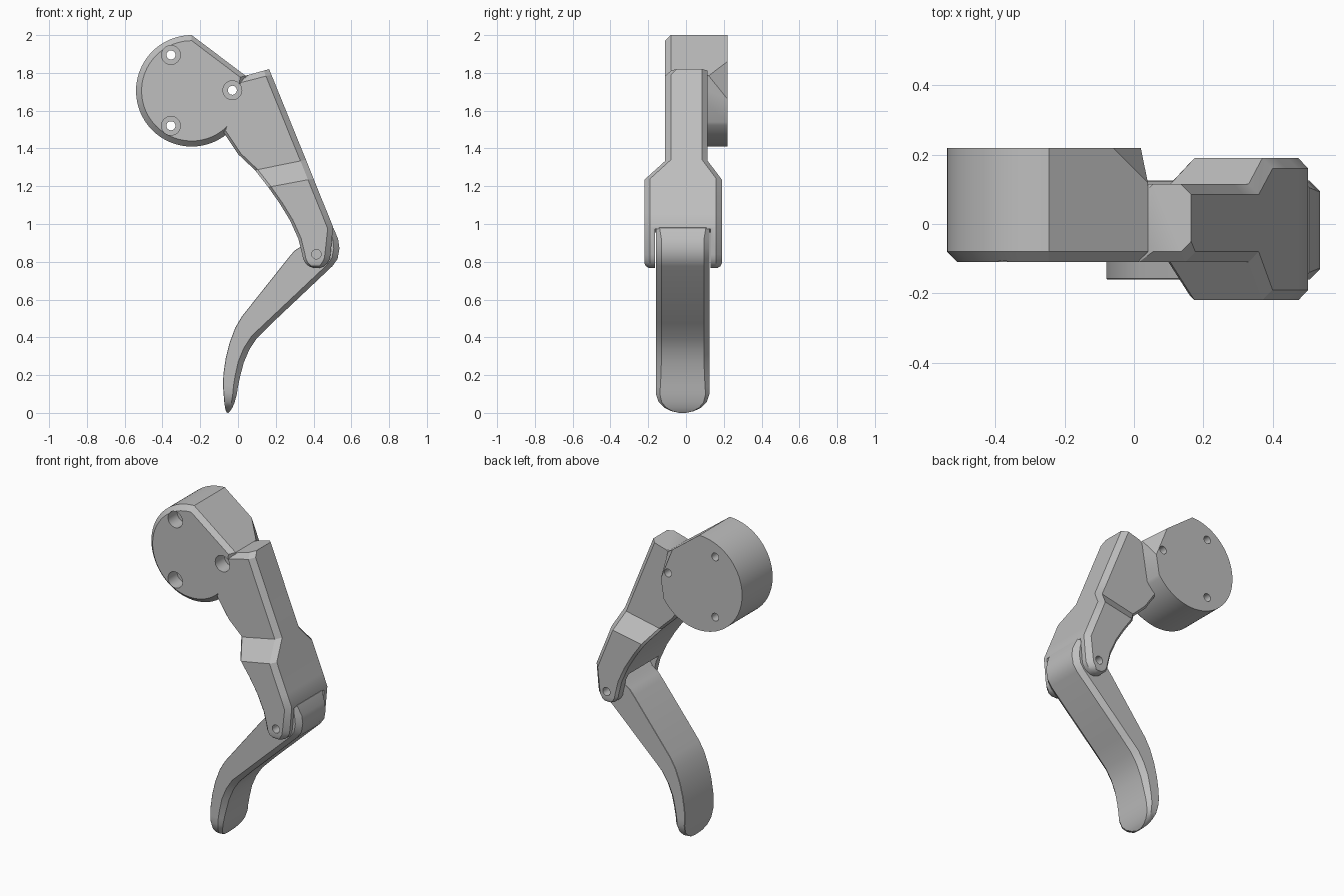
import bpy, bmesh, math
from mathutils import Vector

cube = bpy.data.objects.get("Cube")
if cube:
    bpy.data.objects.remove(cube, do_unlink=True)

grey = bpy.data.materials.new("satin_grey")
grey.use_nodes = True
colour = (0.52, 0.52, 0.52, 1)
grey.diffuse_color = colour
grey.node_tree.nodes["Principled BSDF"].inputs["Base Color"].default_value = colour


def loft(name, rings):
    """Skin a closed solid over rings with equal point counts."""
    bm = bmesh.new()
    rows = [[bm.verts.new(p) for p in ring] for ring in rings]
    n = len(rows[0])
    for a, b in zip(rows, rows[1:]):
        for i in range(n):
            j = (i + 1) % n
            bm.faces.new((a[i], a[j], b[j], b[i]))
    bm.faces.new(rows[0])
    bm.faces.new(rows[-1])
    bmesh.ops.recalc_face_normals(bm, faces=bm.faces)
    mesh = bpy.data.meshes.new(name)
    bm.to_mesh(mesh)
    bm.free()
    obj = bpy.data.objects.new(name, mesh)
    bpy.context.collection.objects.link(obj)
    return obj


def limb_ring(lx, lz, rx, rz, y0, y1, left_cut, right_cut):
    """Cross-section between a left and right edge, with chamfered corners."""
    left, right = Vector((lx, 0, lz)), Vector((rx, 0, rz))
    across = right - left
    limit = min(across.length, y1 - y0) * 0.3
    a, b = min(left_cut, limit), min(right_cut, limit)
    d = across.normalized()

    def at(p, y):
        return (p.x, y, p.z)
    return [at(left + d * a, y0), at(right - d * b, y0),
            at(right, y0 + b), at(right, y1 - b),
            at(right - d * b, y1), at(left + d * a, y1),
            at(left, y1 - a), at(left, y0 + a)]


def rod(x, z, r, y0, y1, segments=32):
    """Cylinder along y, used as a cutter."""
    turn = [math.tau * i / segments for i in range(segments)]
    obj = loft("cutter", [[(x + r * math.cos(t), y, z + r * math.sin(t)) for t in turn]
                          for y in (y0, y1)])
    obj.hide_render = True
    return obj


def carve(obj, cutters):
    for c in cutters:
        mod = obj.modifiers.new("cut", "BOOLEAN")
        mod.operation = "DIFFERENCE"
        mod.solver = "EXACT"
        mod.object = c
    deps = bpy.context.evaluated_depsgraph_get()
    mesh = bpy.data.meshes.new_from_object(obj.evaluated_get(deps))
    obj.modifiers.clear()
    obj.data = mesh


def finish(obj):
    obj.data.materials.clear()
    obj.data.materials.append(grey)
    bpy.ops.object.select_all(action="DESELECT")
    obj.select_set(True)
    bpy.context.view_layer.objects.active = obj
    bpy.ops.object.shade_smooth_by_angle(angle=math.radians(28))


# Hip drum: round body with two flats and a chamfered front rim
cx, cz, radius = -0.245, 1.705, 0.295
arc = [math.radians(90 + 236 * i / 56) for i in range(57)]
outline = [(radius * math.cos(t), radius * math.sin(t)) for t in arc]
outline.append((0.04 - cx, 1.785 - cz))
drum = loft("hip_drum", [[(cx + s * x, y, cz + s * z) for x, z in outline]
                         for s, y in ((0.9, -0.11), (1, -0.08), (1, 0.22))])

# Slanted cut on the rear corner of the drum
bm = bmesh.new()
bm.from_mesh(drum.data)
p1, p2, p3 = Vector((-0.06, 0.22, 1.86)), Vector((0.04, 0.12, 1.785)), Vector((0.02, 0.22, 1.66))
cut = bmesh.ops.bisect_plane(bm, geom=bm.verts[:] + bm.edges[:] + bm.faces[:], dist=1e-5,
                             plane_co=p1, plane_no=(p2 - p1).cross(p3 - p1), clear_outer=True)
bmesh.ops.holes_fill(bm, edges=[e for e in bm.edges if e.is_boundary])
bmesh.ops.recalc_face_normals(bm, faces=bm.faces)
bm.to_mesh(drum.data)
bm.free()

# Upper leg: thin plate that steps out to a wide fork
thin, wide = (-0.11, 0.115), (-0.22, 0.19)
px, pz, pr = 0.415, 0.84, 0.075
stations = [
    (0.04, 1.785, 0.165, 1.82, -0.08, 0.115),
    (0.0, 1.745, 0.177, 1.79, *thin),
    (-0.08, 1.49, 0.26, 1.586, *thin),
    (0.0, 1.37, 0.315, 1.45, *thin),
    (0.09, 1.285, 0.36, 1.34, *thin),
    (0.16, 1.195, 0.4, 1.24, *wide),
    (0.22, 1.11, 0.44, 1.14, *wide),
    (0.275, 1.02, 0.473, 1.06, *wide),
    (0.32, 0.92, 0.503, 0.985, *wide),
]
# Rounded fork tips around the knee pivot
for deg, inset in ((0, 0), (20, 0), (40, 0), (58, 0.008), (80, 0.025)):
    c, s = pr * math.cos(math.radians(deg)), pr * math.sin(math.radians(deg))
    stations.append((px - c, pz - s, px + c, pz - s, wide[0] + inset, wide[1] - inset))
upper = loft("upper_leg", [limb_ring(*st, 0.015, 0.03) for st in stations])

# Lower leg: knee, tapering shin and rounded toe
edges = [
    (0.44, 0.99, 0.505, 0.98), (0.38, 0.95, 0.53, 0.92),
    (0.34, 0.885, 0.537, 0.87), (0.30, 0.86, 0.527, 0.815),
    (0.27, 0.825, 0.50, 0.777), (0.02, 0.51, 0.18, 0.475),
    (-0.015, 0.45, 0.1, 0.395), (-0.045, 0.37, 0.06, 0.335),
    (-0.065, 0.29, 0.03, 0.265), (-0.077, 0.21, 0.012, 0.195),
    (-0.08, 0.15, 0.0, 0.14), (-0.077, 0.11, -0.006, 0.1),
    (-0.073, 0.06, -0.018, 0.055), (-0.069, 0.03, -0.03, 0.027),
    (-0.064, 0.01, -0.042, 0.009), (-0.058, 0.001, -0.05, 0.0),
]
mid, half = -0.0175, 0.1425
rings = []
for lx, lz, rx, rz in edges:
    drop = max(0, 1 - lz / 0.11)
    w = half * max(0.1, math.sqrt(1 - drop * drop))
    rings.append(limb_ring(lx, lz, rx, rz, mid - w, mid + w, 0.002, 0.03))
lower = loft("lower_leg", rings)

# Counterbored mounting holes, knee slot and knee pin holes
bolts = [(-0.355, 1.895), (-0.355, 1.52), (-0.03, 1.708)]
bores = [[rod(x, z, 0.05, -0.3, -0.02), rod(x, z, 0.024, -0.3, 0.4)] for x, z in bolts]
slot = rod(px, pz, 0.16, -0.165, 0.13, 64)
pin = rod(px, pz, 0.025, -0.4, 0.4)
carve(drum, sum(bores, []))
carve(upper, bores[2] + [slot, pin])
for c in sum(bores, []) + [slot, pin]:
    bpy.data.objects.remove(c, do_unlink=True)

for part in (drum, upper, lower):
    finish(part)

····················

* Problem *
What is needed is the whole listing again, exactly as written, with the images left out.

* Answer to this exercise *
import bpy, bmesh, math
from mathutils import Vector

cube = bpy.data.objects.get("Cube")
if cube:
    bpy.data.objects.remove(cube, do_unlink=True)

grey = bpy.data.materials.new("satin_grey")
grey.use_nodes = True
colour = (0.52, 0.52, 0.52, 1)
grey.diffuse_color = colour
grey.node_tree.nodes["Principled BSDF"].inputs["Base Color"].default_value = colour


def loft(name, rings):
    """Skin a closed solid over rings with equal point counts."""
    bm = bmesh.new()
    rows = [[bm.verts.new(p) for p in ring] for ring in rings]
    n = len(rows[0])
    for a, b in zip(rows, rows[1:]):
        for i in range(n):
            j = (i + 1) % n
            bm.faces.new((a[i], a[j], b[j], b[i]))
    bm.faces.new(rows[0])
    bm.faces.new(rows[-1])
    bmesh.ops.recalc_face_normals(bm, faces=bm.faces)
    mesh = bpy.data.meshes.new(name)
    bm.to_mesh(mesh)
    bm.free()
    obj = bpy.data.objects.new(name, mesh)
    bpy.context.collection.objects.link(obj)
    return obj


def limb_ring(lx, lz, rx, rz, y0, y1, left_cut, right_cut):
    """Cross-section between a left and right edge, with chamfered corners."""
    left, right = Vector((lx, 0, lz)), Vector((rx, 0, rz))
    across = right - left
    limit = min(across.length, y1 - y0) * 0.3
    a, b = min(left_cut, limit), min(right_cut, limit)
    d = across.normalized()

    def at(p, y):
        return (p.x, y, p.z)
    return [at(left + d * a, y0), at(right - d * b, y0),
            at(right, y0 + b), at(right, y1 - b),
            at(right - d * b, y1), at(left + d * a, y1),
            at(left, y1 - a), at(left, y0 + a)]


def rod(x, z, r, y0, y1, segments=32):
    """Cylinder along y, used as a cutter."""
    turn = [math.tau * i / segments for i in range(segments)]
    obj = loft("cutter", [[(x + r * math.cos(t), y, z + r * math.sin(t)) for t in turn]
                          for y in (y0, y1)])
    obj.hide_render = True
    return obj


def carve(obj, cutters):
    for c in cutters:
        mod = obj.modifiers.new("cut", "BOOLEAN")
        mod.operation = "DIFFERENCE"
        mod.solver = "EXACT"
        mod.object = c
    deps = bpy.context.evaluated_depsgraph_get()
    mesh = bpy.data.meshes.new_from_object(obj.evaluated_get(deps))
    obj.modifiers.clear()
    obj.data = mesh


def finish(obj):
    obj.data.materials.clear()
    obj.data.materials.append(grey)
    bpy.ops.object.select_all(action="DESELECT")
    obj.select_set(True)
    bpy.context.view_layer.objects.active = obj
    bpy.ops.object.shade_smooth_by_angle(angle=math.radians(28))


# Hip drum: round body with two flats and a chamfered front rim
cx, cz, radius = -0.245, 1.705, 0.295
arc = [math.radians(90 + 236 * i / 56) for i in range(57)]
outline = [(radius * math.cos(t), radius * math.sin(t)) for t in arc]
outline.append((0.04 - cx, 1.785 - cz))
drum = loft("hip_drum", [[(cx + s * x, y, cz + s * z) for x, z in outline]
                         for s, y in ((0.9, -0.11), (1, -0.08), (1, 0.22))])

# Slanted cut on the rear corner of the drum
bm = bmesh.new()
bm.from_mesh(drum.data)
p1, p2, p3 = Vector((-0.06, 0.22, 1.86)), Vector((0.04, 0.12, 1.785)), Vector((0.02, 0.22, 1.66))
cut = bmesh.ops.bisect_plane(bm, geom=bm.verts[:] + bm.edges[:] + bm.faces[:], dist=1e-5,
                             plane_co=p1, plane_no=(p2 - p1).cross(p3 - p1), clear_outer=True)
bmesh.ops.holes_fill(bm, edges=[e for e in bm.edges if e.is_boundary])
bmesh.ops.recalc_face_normals(bm, faces=bm.faces)
bm.to_mesh(drum.data)
bm.free()

# Upper leg: thin plate that steps out to a wide fork
thin, wide = (-0.11, 0.115), (-0.22, 0.19)
px, pz, pr = 0.415, 0.84, 0.075
stations = [
    (0.04, 1.785, 0.165, 1.82, -0.08, 0.115),
    (0.0, 1.745, 0.177, 1.79, *thin),
    (-0.08, 1.49, 0.26, 1.586, *thin),
    (0.0, 1.37, 0.315, 1.45, *thin),
    (0.09, 1.285, 0.36, 1.34, *thin),
    (0.16, 1.195, 0.4, 1.24, *wide),
    (0.22, 1.11, 0.44, 1.14, *wide),
    (0.275, 1.02, 0.473, 1.06, *wide),
    (0.32, 0.92, 0.503, 0.985, *wide),
]
# Rounded fork tips around the knee pivot
for deg, inset in ((0, 0), (20, 0), (40, 0), (58, 0.008), (80, 0.025)):
    c, s = pr * math.cos(math.radians(deg)), pr * math.sin(math.radians(deg))
    stations.append((px - c, pz - s, px + c, pz - s, wide[0] + inset, wide[1] - inset))
upper = loft("upper_leg", [limb_ring(*st, 0.015, 0.03) for st in stations])

# Lower leg: knee, tapering shin and rounded toe
edges = [
    (0.44, 0.99, 0.505, 0.98), (0.38, 0.95, 0.53, 0.92),
    (0.34, 0.885, 0.537, 0.87), (0.30, 0.86, 0.527, 0.815),
    (0.27, 0.825, 0.50, 0.777), (0.02, 0.51, 0.18, 0.475),
    (-0.015, 0.45, 0.1, 0.395), (-0.045, 0.37, 0.06, 0.335),
    (-0.065, 0.29, 0.03, 0.265), (-0.077, 0.21, 0.012, 0.195),
    (-0.08, 0.15, 0.0, 0.14), (-0.077, 0.11, -0.006, 0.1),
    (-0.073, 0.06, -0.018, 0.055), (-0.069, 0.03, -0.03, 0.027),
    (-0.064, 0.01, -0.042, 0.009), (-0.058, 0.001, -0.05, 0.0),
]
mid, half = -0.0175, 0.1425
rings = []
for lx, lz, rx, rz in edges:
    drop = max(0, 1 - lz / 0.11)
    w = half * max(0.1, math.sqrt(1 - drop * drop))
    rings.append(limb_ring(lx, lz, rx, rz, mid - w, mid + w, 0.002, 0.03))
lower = loft("lower_leg", rings)

# Counterbored mounting holes, knee slot and knee pin holes
bolts = [(-0.355, 1.895), (-0.355, 1.52), (-0.03, 1.708)]
bores = [[rod(x, z, 0.05, -0.3, -0.02), rod(x, z, 0.024, -0.3, 0.4)] for x, z in bolts]
slot = rod(px, pz, 0.16, -0.165, 0.13, 64)
pin = rod(px, pz, 0.025, -0.4, 0.4)
carve(drum, sum(bores, []))
carve(upper, bores[2] + [slot, pin])
for c in sum(bores, []) + [slot, pin]:
    bpy.data.objects.remove(c, do_unlink=True)

for part in (drum, upper, lower):
    finish(part)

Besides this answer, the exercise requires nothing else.